[Start of section]

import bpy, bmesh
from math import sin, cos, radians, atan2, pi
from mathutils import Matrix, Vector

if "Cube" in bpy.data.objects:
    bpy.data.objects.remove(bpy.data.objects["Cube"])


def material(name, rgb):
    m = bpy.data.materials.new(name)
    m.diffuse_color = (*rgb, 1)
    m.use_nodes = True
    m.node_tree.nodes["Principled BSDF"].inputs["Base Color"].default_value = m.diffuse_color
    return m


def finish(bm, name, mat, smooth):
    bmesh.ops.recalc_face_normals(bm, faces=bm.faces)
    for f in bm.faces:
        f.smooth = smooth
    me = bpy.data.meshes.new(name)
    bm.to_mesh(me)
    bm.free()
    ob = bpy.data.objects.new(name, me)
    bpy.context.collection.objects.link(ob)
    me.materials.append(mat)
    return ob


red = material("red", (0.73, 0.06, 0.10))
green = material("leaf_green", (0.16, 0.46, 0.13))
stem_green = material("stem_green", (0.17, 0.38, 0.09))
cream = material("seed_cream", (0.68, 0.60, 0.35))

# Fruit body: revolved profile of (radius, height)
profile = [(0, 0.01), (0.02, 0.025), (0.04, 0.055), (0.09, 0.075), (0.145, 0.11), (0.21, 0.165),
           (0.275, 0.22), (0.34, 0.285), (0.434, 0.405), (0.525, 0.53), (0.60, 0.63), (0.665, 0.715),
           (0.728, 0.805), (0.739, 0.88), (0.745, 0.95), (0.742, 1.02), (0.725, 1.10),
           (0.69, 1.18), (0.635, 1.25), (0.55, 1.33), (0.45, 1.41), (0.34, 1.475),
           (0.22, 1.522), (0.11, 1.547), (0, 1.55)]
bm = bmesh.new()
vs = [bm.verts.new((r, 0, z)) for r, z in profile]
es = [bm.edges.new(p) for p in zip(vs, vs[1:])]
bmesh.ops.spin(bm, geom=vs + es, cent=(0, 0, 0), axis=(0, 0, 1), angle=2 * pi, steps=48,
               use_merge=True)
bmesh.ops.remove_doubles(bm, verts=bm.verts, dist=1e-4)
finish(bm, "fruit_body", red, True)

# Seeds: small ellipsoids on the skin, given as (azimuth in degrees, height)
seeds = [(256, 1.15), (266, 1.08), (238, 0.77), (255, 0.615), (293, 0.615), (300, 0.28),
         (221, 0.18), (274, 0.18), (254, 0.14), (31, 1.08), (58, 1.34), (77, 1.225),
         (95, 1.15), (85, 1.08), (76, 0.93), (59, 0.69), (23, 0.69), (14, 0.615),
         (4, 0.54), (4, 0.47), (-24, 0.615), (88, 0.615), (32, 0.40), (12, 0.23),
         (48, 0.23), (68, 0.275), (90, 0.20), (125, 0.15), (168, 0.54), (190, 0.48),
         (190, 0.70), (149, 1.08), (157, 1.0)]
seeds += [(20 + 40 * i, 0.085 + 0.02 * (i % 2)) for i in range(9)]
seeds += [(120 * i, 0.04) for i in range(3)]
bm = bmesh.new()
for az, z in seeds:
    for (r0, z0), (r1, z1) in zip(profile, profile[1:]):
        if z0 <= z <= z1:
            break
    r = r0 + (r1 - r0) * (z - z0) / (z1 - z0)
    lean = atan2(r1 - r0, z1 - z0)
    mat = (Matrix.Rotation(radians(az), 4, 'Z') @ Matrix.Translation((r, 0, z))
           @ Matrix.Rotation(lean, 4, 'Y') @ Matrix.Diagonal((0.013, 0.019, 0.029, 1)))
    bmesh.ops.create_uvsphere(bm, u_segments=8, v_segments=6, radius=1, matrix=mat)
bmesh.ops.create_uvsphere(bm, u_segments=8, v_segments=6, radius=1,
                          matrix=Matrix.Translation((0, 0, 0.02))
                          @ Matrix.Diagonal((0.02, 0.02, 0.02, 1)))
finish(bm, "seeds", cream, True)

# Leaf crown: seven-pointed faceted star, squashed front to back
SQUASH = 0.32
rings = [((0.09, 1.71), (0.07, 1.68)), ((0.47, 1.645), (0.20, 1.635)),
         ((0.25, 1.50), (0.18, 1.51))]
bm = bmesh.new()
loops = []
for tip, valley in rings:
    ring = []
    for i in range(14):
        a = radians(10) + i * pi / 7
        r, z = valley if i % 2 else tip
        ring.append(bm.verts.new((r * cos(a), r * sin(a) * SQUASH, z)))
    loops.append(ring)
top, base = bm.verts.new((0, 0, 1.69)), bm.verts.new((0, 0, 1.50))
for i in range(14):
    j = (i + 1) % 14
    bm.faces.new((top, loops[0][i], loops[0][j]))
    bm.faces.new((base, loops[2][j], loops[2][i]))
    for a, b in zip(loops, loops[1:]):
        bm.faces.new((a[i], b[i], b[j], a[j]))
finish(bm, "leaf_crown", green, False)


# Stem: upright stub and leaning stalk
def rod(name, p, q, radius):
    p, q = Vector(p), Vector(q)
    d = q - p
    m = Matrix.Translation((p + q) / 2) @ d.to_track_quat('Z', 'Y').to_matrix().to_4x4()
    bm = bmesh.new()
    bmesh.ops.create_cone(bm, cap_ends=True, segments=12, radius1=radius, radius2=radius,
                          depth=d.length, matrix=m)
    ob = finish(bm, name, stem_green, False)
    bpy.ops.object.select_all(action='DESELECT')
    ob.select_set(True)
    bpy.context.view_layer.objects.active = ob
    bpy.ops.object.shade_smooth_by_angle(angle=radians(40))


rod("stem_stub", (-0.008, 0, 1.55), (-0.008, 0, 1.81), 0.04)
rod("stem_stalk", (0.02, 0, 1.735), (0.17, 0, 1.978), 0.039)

[End of section]

## [What you are asked to do]
Having read the entries, output all of them verbatim.

## [Solution to this exercise]
import bpy, bmesh
from math import sin, cos, radians, atan2, pi
from mathutils import Matrix, Vector

if "Cube" in bpy.data.objects:
    bpy.data.objects.remove(bpy.data.objects["Cube"])


def material(name, rgb):
    m = bpy.data.materials.new(name)
    m.diffuse_color = (*rgb, 1)
    m.use_nodes = True
    m.node_tree.nodes["Principled BSDF"].inputs["Base Color"].default_value = m.diffuse_color
    return m


def finish(bm, name, mat, smooth):
    bmesh.ops.recalc_face_normals(bm, faces=bm.faces)
    for f in bm.faces:
        f.smooth = smooth
    me = bpy.data.meshes.new(name)
    bm.to_mesh(me)
    bm.free()
    ob = bpy.data.objects.new(name, me)
    bpy.context.collection.objects.link(ob)
    me.materials.append(mat)
    return ob


red = material("red", (0.73, 0.06, 0.10))
green = material("leaf_green", (0.16, 0.46, 0.13))
stem_green = material("stem_green", (0.17, 0.38, 0.09))
cream = material("seed_cream", (0.68, 0.60, 0.35))

# Fruit body: revolved profile of (radius, height)
profile = [(0, 0.01), (0.02, 0.025), (0.04, 0.055), (0.09, 0.075), (0.145, 0.11), (0.21, 0.165),
           (0.275, 0.22), (0.34, 0.285), (0.434, 0.405), (0.525, 0.53), (0.60, 0.63), (0.665, 0.715),
           (0.728, 0.805), (0.739, 0.88), (0.745, 0.95), (0.742, 1.02), (0.725, 1.10),
           (0.69, 1.18), (0.635, 1.25), (0.55, 1.33), (0.45, 1.41), (0.34, 1.475),
           (0.22, 1.522), (0.11, 1.547), (0, 1.55)]
bm = bmesh.new()
vs = [bm.verts.new((r, 0, z)) for r, z in profile]
es = [bm.edges.new(p) for p in zip(vs, vs[1:])]
bmesh.ops.spin(bm, geom=vs + es, cent=(0, 0, 0), axis=(0, 0, 1), angle=2 * pi, steps=48,
               use_merge=True)
bmesh.ops.remove_doubles(bm, verts=bm.verts, dist=1e-4)
finish(bm, "fruit_body", red, True)

# Seeds: small ellipsoids on the skin, given as (azimuth in degrees, height)
seeds = [(256, 1.15), (266, 1.08), (238, 0.77), (255, 0.615), (293, 0.615), (300, 0.28),
         (221, 0.18), (274, 0.18), (254, 0.14), (31, 1.08), (58, 1.34), (77, 1.225),
         (95, 1.15), (85, 1.08), (76, 0.93), (59, 0.69), (23, 0.69), (14, 0.615),
         (4, 0.54), (4, 0.47), (-24, 0.615), (88, 0.615), (32, 0.40), (12, 0.23),
         (48, 0.23), (68, 0.275), (90, 0.20), (125, 0.15), (168, 0.54), (190, 0.48),
         (190, 0.70), (149, 1.08), (157, 1.0)]
seeds += [(20 + 40 * i, 0.085 + 0.02 * (i % 2)) for i in range(9)]
seeds += [(120 * i, 0.04) for i in range(3)]
bm = bmesh.new()
for az, z in seeds:
    for (r0, z0), (r1, z1) in zip(profile, profile[1:]):
        if z0 <= z <= z1:
            break
    r = r0 + (r1 - r0) * (z - z0) / (z1 - z0)
    lean = atan2(r1 - r0, z1 - z0)
    mat = (Matrix.Rotation(radians(az), 4, 'Z') @ Matrix.Translation((r, 0, z))
           @ Matrix.Rotation(lean, 4, 'Y') @ Matrix.Diagonal((0.013, 0.019, 0.029, 1)))
    bmesh.ops.create_uvsphere(bm, u_segments=8, v_segments=6, radius=1, matrix=mat)
bmesh.ops.create_uvsphere(bm, u_segments=8, v_segments=6, radius=1,
                          matrix=Matrix.Translation((0, 0, 0.02))
                          @ Matrix.Diagonal((0.02, 0.02, 0.02, 1)))
finish(bm, "seeds", cream, True)

# Leaf crown: seven-pointed faceted star, squashed front to back
SQUASH = 0.32
rings = [((0.09, 1.71), (0.07, 1.68)), ((0.47, 1.645), (0.20, 1.635)),
         ((0.25, 1.50), (0.18, 1.51))]
bm = bmesh.new()
loops = []
for tip, valley in rings:
    ring = []
    for i in range(14):
        a = radians(10) + i * pi / 7
        r, z = valley if i % 2 else tip
        ring.append(bm.verts.new((r * cos(a), r * sin(a) * SQUASH, z)))
    loops.append(ring)
top, base = bm.verts.new((0, 0, 1.69)), bm.verts.new((0, 0, 1.50))
for i in range(14):
    j = (i + 1) % 14
    bm.faces.new((top, loops[0][i], loops[0][j]))
    bm.faces.new((base, loops[2][j], loops[2][i]))
    for a, b in zip(loops, loops[1:]):
        bm.faces.new((a[i], b[i], b[j], a[j]))
finish(bm, "leaf_crown", green, False)


# Stem: upright stub and leaning stalk
def rod(name, p, q, radius):
    p, q = Vector(p), Vector(q)
    d = q - p
    m = Matrix.Translation((p + q) / 2) @ d.to_track_quat('Z', 'Y').to_matrix().to_4x4()
    bm = bmesh.new()
    bmesh.ops.create_cone(bm, cap_ends=True, segments=12, radius1=radius, radius2=radius,
                          depth=d.length, matrix=m)
    ob = finish(bm, name, stem_green, False)
    bpy.ops.object.select_all(action='DESELECT')
    ob.select_set(True)
    bpy.context.view_layer.objects.active = ob
    bpy.ops.object.shade_smooth_by_angle(angle=radians(40))


rod("stem_stub", (-0.008, 0, 1.55), (-0.008, 0, 1.81), 0.04)
rod("stem_stalk", (0.02, 0, 1.735), (0.17, 0, 1.978), 0.039)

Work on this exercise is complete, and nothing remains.